EXERCISE INSTRUCTIONS — Only a number is wanted here: the number of lines of the data that include "return".

[Source texts of formatted documents]

※

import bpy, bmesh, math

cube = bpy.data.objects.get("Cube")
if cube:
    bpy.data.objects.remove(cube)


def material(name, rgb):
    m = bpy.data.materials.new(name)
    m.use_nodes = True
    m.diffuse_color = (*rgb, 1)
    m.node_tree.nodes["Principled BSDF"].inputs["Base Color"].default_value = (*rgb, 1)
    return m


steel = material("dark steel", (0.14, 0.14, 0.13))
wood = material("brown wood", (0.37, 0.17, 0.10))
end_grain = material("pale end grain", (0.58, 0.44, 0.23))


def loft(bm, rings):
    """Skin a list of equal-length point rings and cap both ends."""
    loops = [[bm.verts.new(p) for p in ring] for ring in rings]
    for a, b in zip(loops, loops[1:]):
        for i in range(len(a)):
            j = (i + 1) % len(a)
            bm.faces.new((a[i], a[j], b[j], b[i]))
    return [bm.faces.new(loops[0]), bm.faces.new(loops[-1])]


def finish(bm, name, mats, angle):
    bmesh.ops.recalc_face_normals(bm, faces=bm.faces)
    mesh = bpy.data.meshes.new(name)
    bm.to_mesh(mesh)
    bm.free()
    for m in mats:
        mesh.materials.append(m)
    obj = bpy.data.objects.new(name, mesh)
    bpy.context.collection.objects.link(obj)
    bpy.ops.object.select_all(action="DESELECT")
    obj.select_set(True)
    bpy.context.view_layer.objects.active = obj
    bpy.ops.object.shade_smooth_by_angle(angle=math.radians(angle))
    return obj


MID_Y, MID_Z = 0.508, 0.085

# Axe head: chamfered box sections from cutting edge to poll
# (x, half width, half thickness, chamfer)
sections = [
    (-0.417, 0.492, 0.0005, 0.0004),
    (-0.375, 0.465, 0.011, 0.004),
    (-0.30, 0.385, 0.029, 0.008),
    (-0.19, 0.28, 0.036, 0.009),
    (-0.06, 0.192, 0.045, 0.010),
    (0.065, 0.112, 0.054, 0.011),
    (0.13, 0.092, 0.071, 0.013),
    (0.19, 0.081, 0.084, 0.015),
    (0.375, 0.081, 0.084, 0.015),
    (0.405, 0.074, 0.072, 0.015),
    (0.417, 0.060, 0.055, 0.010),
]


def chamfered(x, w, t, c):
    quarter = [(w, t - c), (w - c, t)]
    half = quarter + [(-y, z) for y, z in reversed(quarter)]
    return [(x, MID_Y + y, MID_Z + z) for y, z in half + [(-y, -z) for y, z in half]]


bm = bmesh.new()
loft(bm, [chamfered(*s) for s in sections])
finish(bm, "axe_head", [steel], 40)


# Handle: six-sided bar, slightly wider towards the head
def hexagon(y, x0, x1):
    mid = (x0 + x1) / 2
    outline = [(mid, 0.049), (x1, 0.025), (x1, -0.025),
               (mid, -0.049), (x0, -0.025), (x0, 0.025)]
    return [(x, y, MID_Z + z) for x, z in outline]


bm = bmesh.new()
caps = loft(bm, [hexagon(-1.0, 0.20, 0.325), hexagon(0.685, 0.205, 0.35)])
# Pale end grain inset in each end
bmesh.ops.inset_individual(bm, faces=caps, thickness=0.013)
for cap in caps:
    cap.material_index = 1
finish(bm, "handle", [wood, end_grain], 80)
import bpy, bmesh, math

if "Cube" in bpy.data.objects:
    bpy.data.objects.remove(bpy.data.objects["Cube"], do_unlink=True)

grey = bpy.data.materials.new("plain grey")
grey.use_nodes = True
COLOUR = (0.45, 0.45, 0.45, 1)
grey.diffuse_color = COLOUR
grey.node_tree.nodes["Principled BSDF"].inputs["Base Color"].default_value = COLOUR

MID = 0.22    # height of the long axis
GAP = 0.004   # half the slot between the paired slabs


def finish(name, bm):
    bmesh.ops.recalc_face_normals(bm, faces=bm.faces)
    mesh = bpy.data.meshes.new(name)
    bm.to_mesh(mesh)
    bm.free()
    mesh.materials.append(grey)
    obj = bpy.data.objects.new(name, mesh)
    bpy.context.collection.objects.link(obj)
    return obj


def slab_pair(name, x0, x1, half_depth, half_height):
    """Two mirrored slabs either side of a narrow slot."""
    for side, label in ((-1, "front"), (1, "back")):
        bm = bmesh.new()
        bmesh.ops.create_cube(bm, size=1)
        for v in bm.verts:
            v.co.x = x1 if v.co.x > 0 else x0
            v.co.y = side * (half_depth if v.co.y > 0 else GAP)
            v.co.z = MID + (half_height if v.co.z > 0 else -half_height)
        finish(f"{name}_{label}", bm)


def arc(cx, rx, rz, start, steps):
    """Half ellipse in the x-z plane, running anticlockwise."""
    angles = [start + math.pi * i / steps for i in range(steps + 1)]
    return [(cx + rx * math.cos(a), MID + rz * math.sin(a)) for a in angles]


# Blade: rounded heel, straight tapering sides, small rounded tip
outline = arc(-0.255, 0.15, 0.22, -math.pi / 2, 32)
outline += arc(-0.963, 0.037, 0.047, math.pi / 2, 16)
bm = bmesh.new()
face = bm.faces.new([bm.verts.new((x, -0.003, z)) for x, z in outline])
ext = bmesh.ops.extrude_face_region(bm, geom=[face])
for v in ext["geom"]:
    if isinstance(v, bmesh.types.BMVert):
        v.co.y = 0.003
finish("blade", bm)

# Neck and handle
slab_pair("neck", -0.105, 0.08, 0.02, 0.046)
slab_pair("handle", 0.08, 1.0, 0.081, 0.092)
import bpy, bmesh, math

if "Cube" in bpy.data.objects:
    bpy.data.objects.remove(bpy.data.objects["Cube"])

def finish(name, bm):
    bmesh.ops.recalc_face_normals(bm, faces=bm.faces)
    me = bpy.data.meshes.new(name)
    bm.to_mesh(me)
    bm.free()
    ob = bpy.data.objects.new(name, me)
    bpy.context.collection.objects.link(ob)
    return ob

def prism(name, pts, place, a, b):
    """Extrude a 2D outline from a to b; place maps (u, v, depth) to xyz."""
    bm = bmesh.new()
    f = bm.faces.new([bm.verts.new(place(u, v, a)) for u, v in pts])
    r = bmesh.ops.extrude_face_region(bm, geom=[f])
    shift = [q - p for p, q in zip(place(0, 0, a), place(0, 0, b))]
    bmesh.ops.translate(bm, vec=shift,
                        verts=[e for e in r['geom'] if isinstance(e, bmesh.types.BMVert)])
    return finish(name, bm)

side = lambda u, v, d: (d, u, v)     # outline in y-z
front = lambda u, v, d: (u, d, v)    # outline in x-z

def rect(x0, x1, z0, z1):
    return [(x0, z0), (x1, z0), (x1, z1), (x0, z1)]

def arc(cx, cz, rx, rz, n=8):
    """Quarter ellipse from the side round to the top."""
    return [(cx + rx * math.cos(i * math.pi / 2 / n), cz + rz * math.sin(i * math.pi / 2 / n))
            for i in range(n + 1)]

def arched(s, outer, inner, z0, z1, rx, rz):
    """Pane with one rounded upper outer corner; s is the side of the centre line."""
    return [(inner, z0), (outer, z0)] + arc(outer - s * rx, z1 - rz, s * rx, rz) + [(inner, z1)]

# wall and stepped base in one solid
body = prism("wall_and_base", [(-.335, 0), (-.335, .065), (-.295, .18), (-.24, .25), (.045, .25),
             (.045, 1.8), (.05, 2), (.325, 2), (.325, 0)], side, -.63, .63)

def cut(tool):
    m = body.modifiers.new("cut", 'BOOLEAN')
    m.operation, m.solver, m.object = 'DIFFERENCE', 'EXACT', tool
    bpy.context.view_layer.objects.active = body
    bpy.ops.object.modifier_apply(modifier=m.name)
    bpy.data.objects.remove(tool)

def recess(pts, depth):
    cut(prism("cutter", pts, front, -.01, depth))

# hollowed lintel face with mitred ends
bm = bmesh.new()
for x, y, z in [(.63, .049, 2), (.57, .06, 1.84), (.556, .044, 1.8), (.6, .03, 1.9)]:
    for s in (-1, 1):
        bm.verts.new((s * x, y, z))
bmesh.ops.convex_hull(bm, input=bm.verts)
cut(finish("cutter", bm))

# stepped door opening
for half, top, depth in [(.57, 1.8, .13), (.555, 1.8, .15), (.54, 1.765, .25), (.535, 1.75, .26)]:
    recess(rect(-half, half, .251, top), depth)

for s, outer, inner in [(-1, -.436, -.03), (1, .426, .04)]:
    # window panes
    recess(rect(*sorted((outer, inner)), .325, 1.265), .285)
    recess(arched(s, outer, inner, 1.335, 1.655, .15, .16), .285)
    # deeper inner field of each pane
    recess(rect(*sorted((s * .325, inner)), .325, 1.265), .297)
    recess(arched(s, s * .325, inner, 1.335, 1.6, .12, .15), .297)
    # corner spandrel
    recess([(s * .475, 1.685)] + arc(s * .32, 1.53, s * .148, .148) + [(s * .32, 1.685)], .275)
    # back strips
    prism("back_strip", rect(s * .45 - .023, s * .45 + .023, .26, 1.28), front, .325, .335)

※

ANSWER SECTION — 12